This image was lost some time after publication.

Now that the economy has rebounded—for people who make their living on Wall Street, at least!—and big bonuses have returned, how are residents of fancy schmancy Greenwich faring? Life is "slowly returning to normal," apparently. "The Greenwich version of normal, anyway," which means people are once again turning up to the local Ferrari dealership:

Caterers' cell phones are ringing again. Luxury car dealers are sending the Porsches out for test drives. An architect is booking multimillion-dollar jobs for his "masters of the universe" clients, titans of Wall Street who've made this leafy Connecticut suburb of New York one of the wealthiest towns in the country.

When the financial industry tumbled, Greenwich's fortunes fell with it. Now, as the federal bailout has helped lift investment banks to surprisingly robust profits, the news that major financial firms will dole out billions of dollars in salaries and bonuses this year came as welcome relief here, even though the rest of the country is still grappling with 10 percent unemployment.

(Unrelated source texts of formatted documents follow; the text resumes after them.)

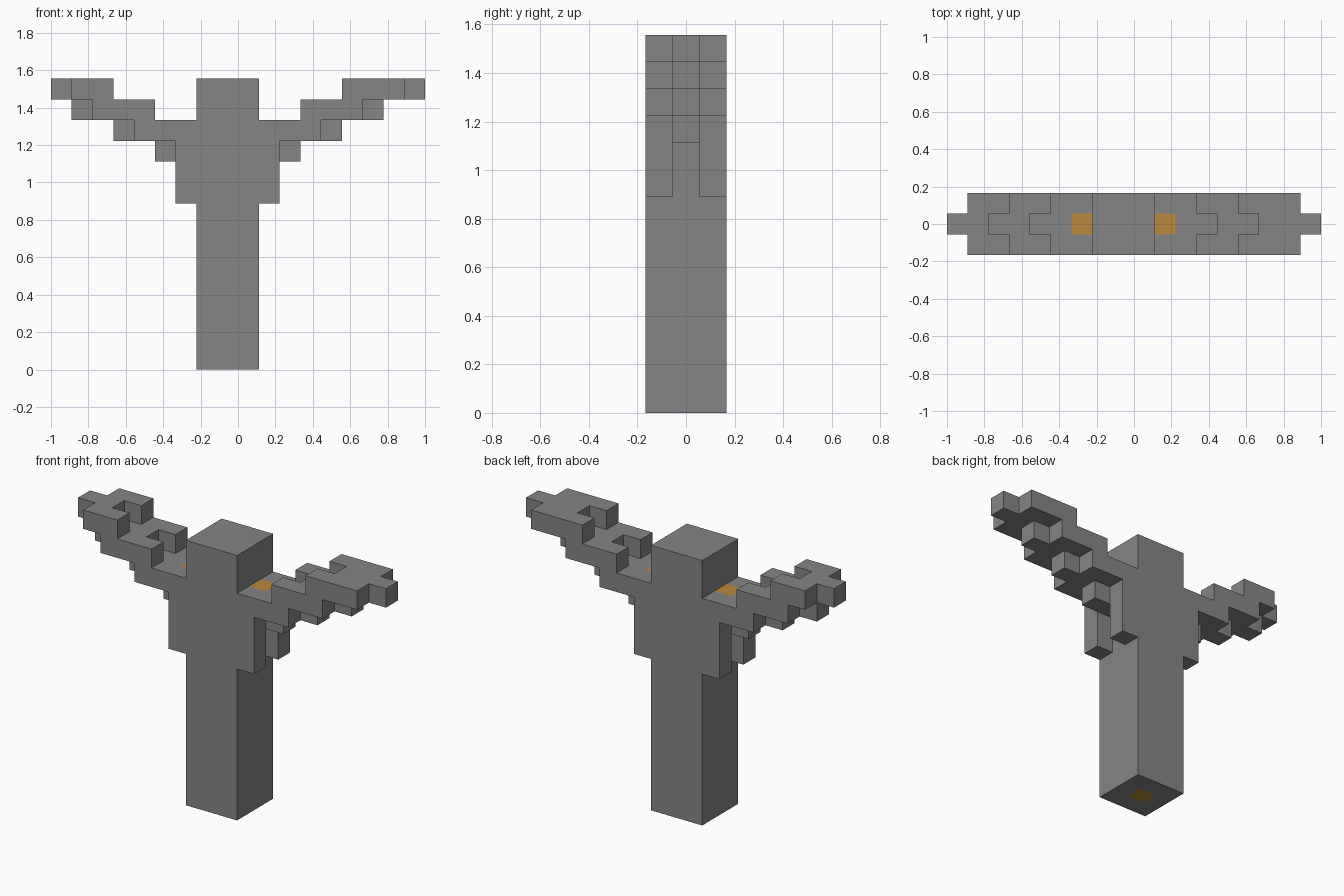
import bpy, bmesh
from mathutils import Vector

if "Cube" in bpy.data.objects:
    bpy.data.objects.remove(bpy.data.objects["Cube"], do_unlink=True)

UNIT = 1 / 9
OUTER, MIDDLE, ALL = (-1, 1), (0,), (-1, 0, 1)
SIDES = [(1, 0, 0), (-1, 0, 0), (0, 1, 0), (0, -1, 0), (0, 0, 1), (0, 0, -1)]
owner = {}  # block cell -> part name, so touching parts share no inner faces


def make_material(name, rgb):
    mat = bpy.data.materials.new(name)
    mat.use_nodes = True
    mat.diffuse_color = (*rgb, 1)
    mat.node_tree.nodes["Principled BSDF"].inputs["Base Color"].default_value = (*rgb, 1)
    return mat


def fill(part, x0, x1, z0, z1, rows):
    for x in range(x0, x1):
        for z in range(z0, z1):
            for y in rows:
                owner[x, y, z] = part


def build(part, mat):
    """Make a mesh of the exposed block faces of one part."""
    bm = bmesh.new()
    for cell, name in owner.items():
        if name != part:
            continue
        centre = Vector(cell) + Vector((0.5, 0, 0.5))
        for side in SIDES:
            if tuple(a + b for a, b in zip(cell, side)) in owner:
                continue
            n = Vector(side)
            u = Vector((side[1], side[2], side[0]))
            v = n.cross(u)
            corners = [(-1, -1), (1, -1), (1, 1), (-1, 1)]
            bm.faces.new([bm.verts.new((centre + (n + u * a + v * b) / 2) * UNIT)
                          for a, b in corners])
    bmesh.ops.remove_doubles(bm, verts=bm.verts[:], dist=0.001)
    bmesh.ops.dissolve_limit(bm, angle_limit=0.01, verts=bm.verts[:], edges=bm.edges[:])
    mesh = bpy.data.meshes.new(part)
    bm.to_mesh(mesh)
    bm.free()
    mesh.materials.append(mat)
    bpy.context.collection.objects.link(bpy.data.objects.new(part, mesh))


# Trunk with a collar of four corner ribs
fill("trunk", -2, 1, 0, 14, ALL)
fill("collar", -3, -2, 8, 11, OUTER)
fill("collar", 1, 2, 8, 11, OUTER)

# Stepped arms: each step has its middle row shifted one block outward
for step in range(3):
    z, x = 11 + step, 1 + 2 * step
    tip = 1 if step == 2 else 0  # the left tip is one block shorter
    for rows, shift in ((OUTER, 0), (MIDDLE, 1)):
        start = x if step == 0 else x + shift
        end = x + 3 + shift
        fill("left_arm", start, end, z, z + 1, rows)
        fill("right_arm", -1 - end + tip, -1 - start, z, z + 1, rows)

# Supports under the arm roots
fill("left_arm", 1, 3, 10, 11, MIDDLE)
fill("right_arm", -4, -2, 10, 11, MIDDLE)

# Orange core, exposed at the foot and beside the trunk
fill("core", -1, 0, 0, 12, MIDDLE)
fill("core", -3, 2, 11, 12, MIDDLE)

grey = make_material("stone grey", (0.235, 0.235, 0.235))
orange = make_material("core orange", (0.5, 0.25, 0.045))
for part in ("trunk", "collar", "left_arm", "right_arm"):
    build(part, grey)
build("core", orange)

Don't think that residents of the tony suburb haven't learned a thing or two from the events of the past year. They have. "Modesty is in, for the first time in a while," says one store owner, who explains that one of his clients recently forced his wife to accept a $90,000 Mercedes S550 sedan this year, instead of her customary Rolls-Royce. And just look at how some homeowners have been forced to scale back, according to the owner of a architecture firm:

In a sign of Greenwich's new restraint, one client chose to build his tennis court on level ground rather than recessing it, which saved about $75,000 in stones, drainage and other construction costs.

A non-recessed tennis court? It's almost too much to bear!

No one complains about bank bonuses in Greenwich, Conn. [McClatchy]